== Your instructions ==
All of the records must be set down again word for word.
(Beginning of Entries provided)
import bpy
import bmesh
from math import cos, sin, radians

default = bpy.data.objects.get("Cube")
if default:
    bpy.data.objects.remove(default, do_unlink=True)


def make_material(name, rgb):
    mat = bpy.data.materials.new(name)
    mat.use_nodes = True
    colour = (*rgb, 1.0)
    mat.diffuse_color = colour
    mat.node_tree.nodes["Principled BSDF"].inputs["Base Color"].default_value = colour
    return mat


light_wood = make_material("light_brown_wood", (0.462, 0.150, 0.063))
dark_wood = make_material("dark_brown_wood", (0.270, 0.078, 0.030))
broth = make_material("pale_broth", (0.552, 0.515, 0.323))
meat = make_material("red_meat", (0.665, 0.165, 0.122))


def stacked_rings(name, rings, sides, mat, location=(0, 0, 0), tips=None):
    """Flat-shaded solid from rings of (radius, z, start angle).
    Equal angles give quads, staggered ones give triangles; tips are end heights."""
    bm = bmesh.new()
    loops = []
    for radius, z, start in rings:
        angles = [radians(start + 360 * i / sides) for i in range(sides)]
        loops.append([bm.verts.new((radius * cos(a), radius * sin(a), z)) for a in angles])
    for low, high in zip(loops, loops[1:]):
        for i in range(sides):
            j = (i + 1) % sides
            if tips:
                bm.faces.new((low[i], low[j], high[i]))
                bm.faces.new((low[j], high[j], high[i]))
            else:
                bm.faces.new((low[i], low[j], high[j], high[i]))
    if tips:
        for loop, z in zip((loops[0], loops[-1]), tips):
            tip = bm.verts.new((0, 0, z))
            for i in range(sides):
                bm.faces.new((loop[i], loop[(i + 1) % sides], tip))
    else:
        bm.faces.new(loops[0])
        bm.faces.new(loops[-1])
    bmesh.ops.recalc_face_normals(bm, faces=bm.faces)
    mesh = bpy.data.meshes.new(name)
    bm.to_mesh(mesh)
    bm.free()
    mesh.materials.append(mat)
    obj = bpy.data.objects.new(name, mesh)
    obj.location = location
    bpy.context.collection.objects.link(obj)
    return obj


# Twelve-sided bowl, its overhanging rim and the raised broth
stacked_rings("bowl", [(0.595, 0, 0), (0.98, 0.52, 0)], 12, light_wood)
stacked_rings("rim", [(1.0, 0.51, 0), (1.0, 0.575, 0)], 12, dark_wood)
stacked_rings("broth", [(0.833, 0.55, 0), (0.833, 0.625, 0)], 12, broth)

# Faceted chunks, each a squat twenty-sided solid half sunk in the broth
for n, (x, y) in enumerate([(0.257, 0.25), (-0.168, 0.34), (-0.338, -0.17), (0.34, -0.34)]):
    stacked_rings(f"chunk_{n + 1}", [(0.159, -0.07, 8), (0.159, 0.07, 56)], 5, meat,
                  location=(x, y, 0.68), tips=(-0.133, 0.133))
(End of Entries provided)
== Exercise answer ==
import bpy
import bmesh
from math import cos, sin, radians

default = bpy.data.objects.get("Cube")
if default:
    bpy.data.objects.remove(default, do_unlink=True)


def make_material(name, rgb):
    mat = bpy.data.materials.new(name)
    mat.use_nodes = True
    colour = (*rgb, 1.0)
    mat.diffuse_color = colour
    mat.node_tree.nodes["Principled BSDF"].inputs["Base Color"].default_value = colour
    return mat


light_wood = make_material("light_brown_wood", (0.462, 0.150, 0.063))
dark_wood = make_material("dark_brown_wood", (0.270, 0.078, 0.030))
broth = make_material("pale_broth", (0.552, 0.515, 0.323))
meat = make_material("red_meat", (0.665, 0.165, 0.122))


def stacked_rings(name, rings, sides, mat, location=(0, 0, 0), tips=None):
    """Flat-shaded solid from rings of (radius, z, start angle).
    Equal angles give quads, staggered ones give triangles; tips are end heights."""
    bm = bmesh.new()
    loops = []
    for radius, z, start in rings:
        angles = [radians(start + 360 * i / sides) for i in range(sides)]
        loops.append([bm.verts.new((radius * cos(a), radius * sin(a), z)) for a in angles])
    for low, high in zip(loops, loops[1:]):
        for i in range(sides):
            j = (i + 1) % sides
            if tips:
                bm.faces.new((low[i], low[j], high[i]))
                bm.faces.new((low[j], high[j], high[i]))
            else:
                bm.faces.new((low[i], low[j], high[j], high[i]))
    if tips:
        for loop, z in zip((loops[0], loops[-1]), tips):
            tip = bm.verts.new((0, 0, z))
            for i in range(sides):
                bm.faces.new((loop[i], loop[(i + 1) % sides], tip))
    else:
        bm.faces.new(loops[0])
        bm.faces.new(loops[-1])
    bmesh.ops.recalc_face_normals(bm, faces=bm.faces)
    mesh = bpy.data.meshes.new(name)
    bm.to_mesh(mesh)
    bm.free()
    mesh.materials.append(mat)
    obj = bpy.data.objects.new(name, mesh)
    obj.location = location
    bpy.context.collection.objects.link(obj)
    return obj


# Twelve-sided bowl, its overhanging rim and the raised broth
stacked_rings("bowl", [(0.595, 0, 0), (0.98, 0.52, 0)], 12, light_wood)
stacked_rings("rim", [(1.0, 0.51, 0), (1.0, 0.575, 0)], 12, dark_wood)
stacked_rings("broth", [(0.833, 0.55, 0), (0.833, 0.625, 0)], 12, broth)

# Faceted chunks, each a squat twenty-sided solid half sunk in the broth
for n, (x, y) in enumerate([(0.257, 0.25), (-0.168, 0.34), (-0.338, -0.17), (0.34, -0.34)]):
    stacked_rings(f"chunk_{n + 1}", [(0.159, -0.07, 8), (0.159, 0.07, 56)], 5, meat,
                  location=(x, y, 0.68), tips=(-0.133, 0.133))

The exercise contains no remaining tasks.